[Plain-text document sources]
——————
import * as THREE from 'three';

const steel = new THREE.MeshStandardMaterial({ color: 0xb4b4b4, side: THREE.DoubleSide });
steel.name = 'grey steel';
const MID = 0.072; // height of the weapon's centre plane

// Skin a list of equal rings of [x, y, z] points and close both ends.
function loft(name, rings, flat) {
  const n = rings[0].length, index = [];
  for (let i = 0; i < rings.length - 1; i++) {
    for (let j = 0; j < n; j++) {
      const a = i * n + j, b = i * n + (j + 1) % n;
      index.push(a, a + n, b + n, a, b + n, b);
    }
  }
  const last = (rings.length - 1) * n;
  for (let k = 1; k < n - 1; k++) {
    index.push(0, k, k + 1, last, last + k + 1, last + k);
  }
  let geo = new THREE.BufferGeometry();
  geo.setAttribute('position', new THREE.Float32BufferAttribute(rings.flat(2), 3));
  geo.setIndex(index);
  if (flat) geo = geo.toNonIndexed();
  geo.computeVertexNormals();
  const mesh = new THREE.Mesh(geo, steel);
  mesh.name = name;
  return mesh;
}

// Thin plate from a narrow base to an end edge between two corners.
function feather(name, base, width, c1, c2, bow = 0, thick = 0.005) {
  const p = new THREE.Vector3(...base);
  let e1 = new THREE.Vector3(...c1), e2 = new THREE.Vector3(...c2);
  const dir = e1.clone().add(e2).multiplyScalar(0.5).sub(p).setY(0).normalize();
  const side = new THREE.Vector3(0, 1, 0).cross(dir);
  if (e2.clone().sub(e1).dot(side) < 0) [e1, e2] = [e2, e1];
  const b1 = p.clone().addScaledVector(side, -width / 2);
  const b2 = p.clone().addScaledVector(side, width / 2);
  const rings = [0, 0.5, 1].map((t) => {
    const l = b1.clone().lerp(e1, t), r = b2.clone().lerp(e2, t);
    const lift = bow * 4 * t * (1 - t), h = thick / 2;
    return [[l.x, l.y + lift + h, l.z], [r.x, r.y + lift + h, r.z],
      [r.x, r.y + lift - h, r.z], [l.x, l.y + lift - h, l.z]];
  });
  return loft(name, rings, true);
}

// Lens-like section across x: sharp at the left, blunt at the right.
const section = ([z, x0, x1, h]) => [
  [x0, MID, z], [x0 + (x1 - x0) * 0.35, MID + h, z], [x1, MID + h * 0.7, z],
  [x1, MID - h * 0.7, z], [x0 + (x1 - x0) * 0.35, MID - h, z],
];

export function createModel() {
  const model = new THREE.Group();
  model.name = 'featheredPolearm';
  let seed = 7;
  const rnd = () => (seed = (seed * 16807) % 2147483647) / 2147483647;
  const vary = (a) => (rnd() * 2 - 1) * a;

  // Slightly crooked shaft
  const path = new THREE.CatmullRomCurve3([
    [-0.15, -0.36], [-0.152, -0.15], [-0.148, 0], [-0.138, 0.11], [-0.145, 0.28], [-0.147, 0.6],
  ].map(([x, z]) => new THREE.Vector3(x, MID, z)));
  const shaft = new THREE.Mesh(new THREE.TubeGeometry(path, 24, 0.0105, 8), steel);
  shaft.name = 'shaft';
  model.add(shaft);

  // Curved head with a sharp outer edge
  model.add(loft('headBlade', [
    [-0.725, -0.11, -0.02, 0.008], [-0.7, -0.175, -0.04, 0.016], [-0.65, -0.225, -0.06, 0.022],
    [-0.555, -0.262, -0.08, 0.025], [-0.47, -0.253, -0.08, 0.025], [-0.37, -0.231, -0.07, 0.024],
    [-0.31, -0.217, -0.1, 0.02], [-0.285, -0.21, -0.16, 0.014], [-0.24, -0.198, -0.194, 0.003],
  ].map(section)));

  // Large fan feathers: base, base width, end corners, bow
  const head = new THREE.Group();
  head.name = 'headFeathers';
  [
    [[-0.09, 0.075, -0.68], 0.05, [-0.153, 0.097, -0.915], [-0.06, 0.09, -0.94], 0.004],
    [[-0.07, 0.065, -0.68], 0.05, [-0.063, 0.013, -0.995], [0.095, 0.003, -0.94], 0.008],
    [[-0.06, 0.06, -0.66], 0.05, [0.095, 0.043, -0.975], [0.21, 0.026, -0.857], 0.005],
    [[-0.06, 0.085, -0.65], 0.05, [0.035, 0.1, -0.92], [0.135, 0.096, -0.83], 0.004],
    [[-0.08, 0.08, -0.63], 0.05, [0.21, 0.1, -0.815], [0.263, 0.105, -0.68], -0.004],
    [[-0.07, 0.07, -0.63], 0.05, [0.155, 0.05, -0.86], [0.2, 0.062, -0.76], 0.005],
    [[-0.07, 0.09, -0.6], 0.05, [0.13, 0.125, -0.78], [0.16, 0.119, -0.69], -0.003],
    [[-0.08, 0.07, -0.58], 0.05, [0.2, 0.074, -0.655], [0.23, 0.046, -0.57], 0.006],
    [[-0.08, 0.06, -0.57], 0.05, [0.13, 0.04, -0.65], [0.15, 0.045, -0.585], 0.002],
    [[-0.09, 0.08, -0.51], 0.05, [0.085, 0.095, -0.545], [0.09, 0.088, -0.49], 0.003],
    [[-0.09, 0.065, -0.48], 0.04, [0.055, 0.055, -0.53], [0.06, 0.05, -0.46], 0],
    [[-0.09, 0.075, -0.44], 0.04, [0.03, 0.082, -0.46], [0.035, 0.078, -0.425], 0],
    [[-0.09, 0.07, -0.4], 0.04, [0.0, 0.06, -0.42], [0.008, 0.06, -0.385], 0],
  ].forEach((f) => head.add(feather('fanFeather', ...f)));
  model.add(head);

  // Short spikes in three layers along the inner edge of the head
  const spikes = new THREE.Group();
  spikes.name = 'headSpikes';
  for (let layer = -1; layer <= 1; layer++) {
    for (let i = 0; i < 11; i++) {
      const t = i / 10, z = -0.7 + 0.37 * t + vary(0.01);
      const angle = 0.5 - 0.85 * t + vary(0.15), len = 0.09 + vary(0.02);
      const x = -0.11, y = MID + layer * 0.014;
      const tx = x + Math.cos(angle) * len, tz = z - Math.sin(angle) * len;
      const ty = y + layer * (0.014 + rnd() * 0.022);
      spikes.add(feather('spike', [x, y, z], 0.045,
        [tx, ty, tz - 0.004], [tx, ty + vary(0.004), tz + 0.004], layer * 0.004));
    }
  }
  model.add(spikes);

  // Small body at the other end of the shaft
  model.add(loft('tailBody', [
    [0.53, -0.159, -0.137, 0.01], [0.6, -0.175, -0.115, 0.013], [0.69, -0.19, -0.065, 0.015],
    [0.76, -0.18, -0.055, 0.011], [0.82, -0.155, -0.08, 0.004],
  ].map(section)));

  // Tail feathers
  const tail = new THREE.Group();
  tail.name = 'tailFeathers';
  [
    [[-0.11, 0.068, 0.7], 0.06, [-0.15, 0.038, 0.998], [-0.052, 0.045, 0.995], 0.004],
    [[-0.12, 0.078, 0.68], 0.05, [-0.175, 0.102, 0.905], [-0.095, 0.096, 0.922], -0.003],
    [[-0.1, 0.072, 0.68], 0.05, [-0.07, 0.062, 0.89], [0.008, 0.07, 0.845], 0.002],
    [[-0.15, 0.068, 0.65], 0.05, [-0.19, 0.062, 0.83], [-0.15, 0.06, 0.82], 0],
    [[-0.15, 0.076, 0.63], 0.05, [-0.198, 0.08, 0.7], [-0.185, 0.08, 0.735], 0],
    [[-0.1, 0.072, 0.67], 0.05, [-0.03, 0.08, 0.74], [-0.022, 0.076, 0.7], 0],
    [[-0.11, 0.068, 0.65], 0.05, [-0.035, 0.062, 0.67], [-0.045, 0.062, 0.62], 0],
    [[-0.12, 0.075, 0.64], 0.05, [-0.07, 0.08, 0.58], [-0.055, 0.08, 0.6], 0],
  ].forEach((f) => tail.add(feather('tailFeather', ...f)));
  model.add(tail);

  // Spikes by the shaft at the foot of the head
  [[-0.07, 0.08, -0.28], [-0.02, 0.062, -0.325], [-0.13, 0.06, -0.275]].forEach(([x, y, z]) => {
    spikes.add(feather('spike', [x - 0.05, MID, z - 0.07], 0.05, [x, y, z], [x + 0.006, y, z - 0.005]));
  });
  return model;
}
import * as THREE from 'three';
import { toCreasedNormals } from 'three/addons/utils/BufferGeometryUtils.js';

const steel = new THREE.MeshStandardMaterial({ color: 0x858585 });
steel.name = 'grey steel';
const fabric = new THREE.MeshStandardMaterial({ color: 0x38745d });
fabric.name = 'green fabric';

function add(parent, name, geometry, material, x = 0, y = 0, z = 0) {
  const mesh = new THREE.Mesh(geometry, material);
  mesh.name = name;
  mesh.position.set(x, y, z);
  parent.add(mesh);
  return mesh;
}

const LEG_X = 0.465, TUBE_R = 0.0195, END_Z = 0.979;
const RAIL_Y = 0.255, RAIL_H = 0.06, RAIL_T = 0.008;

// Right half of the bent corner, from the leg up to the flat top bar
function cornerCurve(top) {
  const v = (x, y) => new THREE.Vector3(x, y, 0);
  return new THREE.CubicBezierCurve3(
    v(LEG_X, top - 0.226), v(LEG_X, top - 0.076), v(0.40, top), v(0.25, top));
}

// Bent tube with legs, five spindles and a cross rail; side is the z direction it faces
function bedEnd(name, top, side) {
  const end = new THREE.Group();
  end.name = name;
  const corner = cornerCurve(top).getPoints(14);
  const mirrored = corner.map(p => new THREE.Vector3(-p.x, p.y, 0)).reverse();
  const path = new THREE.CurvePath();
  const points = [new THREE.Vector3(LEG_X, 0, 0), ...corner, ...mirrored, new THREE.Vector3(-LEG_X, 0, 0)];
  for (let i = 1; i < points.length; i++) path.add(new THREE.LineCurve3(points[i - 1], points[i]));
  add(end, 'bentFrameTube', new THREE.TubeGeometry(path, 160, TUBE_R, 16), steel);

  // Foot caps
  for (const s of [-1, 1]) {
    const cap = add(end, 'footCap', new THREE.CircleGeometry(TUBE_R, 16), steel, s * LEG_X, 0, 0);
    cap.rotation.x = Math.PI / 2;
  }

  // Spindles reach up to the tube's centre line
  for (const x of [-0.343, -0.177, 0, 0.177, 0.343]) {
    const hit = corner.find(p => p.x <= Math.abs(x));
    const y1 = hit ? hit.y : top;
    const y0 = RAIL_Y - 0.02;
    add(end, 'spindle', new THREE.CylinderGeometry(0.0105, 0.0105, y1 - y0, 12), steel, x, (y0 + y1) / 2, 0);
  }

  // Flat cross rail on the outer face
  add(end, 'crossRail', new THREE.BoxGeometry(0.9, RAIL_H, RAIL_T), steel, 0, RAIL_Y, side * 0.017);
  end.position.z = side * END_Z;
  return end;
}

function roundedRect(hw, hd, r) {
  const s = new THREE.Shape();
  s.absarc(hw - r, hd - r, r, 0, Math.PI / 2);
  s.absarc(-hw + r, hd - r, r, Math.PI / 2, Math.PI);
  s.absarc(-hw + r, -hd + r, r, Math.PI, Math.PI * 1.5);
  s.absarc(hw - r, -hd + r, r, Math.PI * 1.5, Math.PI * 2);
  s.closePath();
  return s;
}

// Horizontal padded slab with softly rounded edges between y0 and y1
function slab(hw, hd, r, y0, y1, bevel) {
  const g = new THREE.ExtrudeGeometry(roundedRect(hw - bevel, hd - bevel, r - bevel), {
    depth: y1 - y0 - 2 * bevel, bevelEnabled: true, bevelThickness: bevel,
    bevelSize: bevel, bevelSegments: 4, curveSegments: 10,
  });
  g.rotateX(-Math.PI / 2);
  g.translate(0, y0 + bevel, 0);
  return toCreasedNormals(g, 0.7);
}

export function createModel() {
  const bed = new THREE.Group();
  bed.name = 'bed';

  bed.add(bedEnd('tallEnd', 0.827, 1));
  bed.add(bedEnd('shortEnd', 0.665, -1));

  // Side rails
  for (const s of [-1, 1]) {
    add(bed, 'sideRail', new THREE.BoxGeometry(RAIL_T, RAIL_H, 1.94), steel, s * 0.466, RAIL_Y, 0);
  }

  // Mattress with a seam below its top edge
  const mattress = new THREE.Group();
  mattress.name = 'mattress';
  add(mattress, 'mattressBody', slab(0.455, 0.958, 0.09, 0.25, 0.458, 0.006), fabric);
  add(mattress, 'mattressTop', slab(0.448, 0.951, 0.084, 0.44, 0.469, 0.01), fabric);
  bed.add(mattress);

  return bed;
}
——————
- _Exercise brief_: Find the lines above that contain "MeshStandardMaterial" and give their count, with nothing added.

- _Reply_: 3